• [Record set]
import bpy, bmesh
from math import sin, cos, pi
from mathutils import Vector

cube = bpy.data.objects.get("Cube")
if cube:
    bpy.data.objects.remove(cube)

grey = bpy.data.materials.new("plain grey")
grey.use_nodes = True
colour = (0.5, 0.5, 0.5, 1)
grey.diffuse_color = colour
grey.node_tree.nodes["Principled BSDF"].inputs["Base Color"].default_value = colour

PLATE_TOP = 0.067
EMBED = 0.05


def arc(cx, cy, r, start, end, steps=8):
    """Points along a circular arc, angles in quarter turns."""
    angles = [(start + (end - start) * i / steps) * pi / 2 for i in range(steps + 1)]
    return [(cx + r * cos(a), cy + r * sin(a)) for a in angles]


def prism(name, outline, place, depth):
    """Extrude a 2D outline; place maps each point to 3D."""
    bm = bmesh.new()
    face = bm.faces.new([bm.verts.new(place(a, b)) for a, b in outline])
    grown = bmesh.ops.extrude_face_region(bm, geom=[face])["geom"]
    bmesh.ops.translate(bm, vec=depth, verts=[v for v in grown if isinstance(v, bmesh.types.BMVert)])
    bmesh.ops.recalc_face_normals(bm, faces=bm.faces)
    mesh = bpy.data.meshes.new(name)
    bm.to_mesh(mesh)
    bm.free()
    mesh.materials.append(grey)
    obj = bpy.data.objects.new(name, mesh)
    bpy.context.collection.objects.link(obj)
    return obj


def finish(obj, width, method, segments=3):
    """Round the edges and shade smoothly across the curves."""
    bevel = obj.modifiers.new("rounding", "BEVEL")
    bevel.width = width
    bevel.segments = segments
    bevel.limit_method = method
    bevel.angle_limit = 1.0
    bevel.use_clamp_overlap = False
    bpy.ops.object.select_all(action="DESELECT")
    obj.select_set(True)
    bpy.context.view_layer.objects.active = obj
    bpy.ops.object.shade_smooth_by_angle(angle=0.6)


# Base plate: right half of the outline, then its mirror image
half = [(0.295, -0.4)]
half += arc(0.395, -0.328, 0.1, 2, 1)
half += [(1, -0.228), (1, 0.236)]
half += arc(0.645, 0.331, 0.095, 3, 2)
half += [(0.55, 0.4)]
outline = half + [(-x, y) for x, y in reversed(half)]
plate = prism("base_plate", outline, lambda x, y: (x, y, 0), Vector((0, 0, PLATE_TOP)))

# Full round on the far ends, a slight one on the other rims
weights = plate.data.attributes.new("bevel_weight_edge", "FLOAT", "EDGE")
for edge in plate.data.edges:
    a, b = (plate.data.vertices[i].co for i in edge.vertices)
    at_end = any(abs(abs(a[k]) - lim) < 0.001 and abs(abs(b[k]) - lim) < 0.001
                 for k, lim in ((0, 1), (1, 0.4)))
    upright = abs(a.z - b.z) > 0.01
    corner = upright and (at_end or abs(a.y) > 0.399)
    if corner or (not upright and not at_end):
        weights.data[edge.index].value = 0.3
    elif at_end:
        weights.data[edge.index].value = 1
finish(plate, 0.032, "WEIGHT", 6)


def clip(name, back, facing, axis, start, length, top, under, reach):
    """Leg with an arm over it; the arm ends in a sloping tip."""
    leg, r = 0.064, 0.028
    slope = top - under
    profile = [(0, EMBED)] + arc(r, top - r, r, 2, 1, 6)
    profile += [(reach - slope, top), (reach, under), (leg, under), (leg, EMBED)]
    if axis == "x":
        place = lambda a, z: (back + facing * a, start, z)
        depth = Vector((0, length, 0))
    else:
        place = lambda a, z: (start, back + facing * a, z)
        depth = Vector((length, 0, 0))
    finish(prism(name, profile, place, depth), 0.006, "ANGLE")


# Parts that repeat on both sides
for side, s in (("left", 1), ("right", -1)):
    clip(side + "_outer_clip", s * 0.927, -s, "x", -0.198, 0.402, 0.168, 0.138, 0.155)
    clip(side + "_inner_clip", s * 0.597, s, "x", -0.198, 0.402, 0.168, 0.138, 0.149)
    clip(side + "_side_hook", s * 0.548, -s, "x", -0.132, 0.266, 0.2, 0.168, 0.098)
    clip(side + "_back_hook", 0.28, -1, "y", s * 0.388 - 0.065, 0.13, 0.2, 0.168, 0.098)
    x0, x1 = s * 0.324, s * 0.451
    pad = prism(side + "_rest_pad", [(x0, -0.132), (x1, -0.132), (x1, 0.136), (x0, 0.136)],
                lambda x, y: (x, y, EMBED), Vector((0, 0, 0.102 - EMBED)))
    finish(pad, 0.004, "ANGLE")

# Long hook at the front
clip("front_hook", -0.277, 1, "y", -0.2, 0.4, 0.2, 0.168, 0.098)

• [How to complete this task]
If a line in the records contains the string "data", include it in the count; report that count alone.

• [Written reply]
10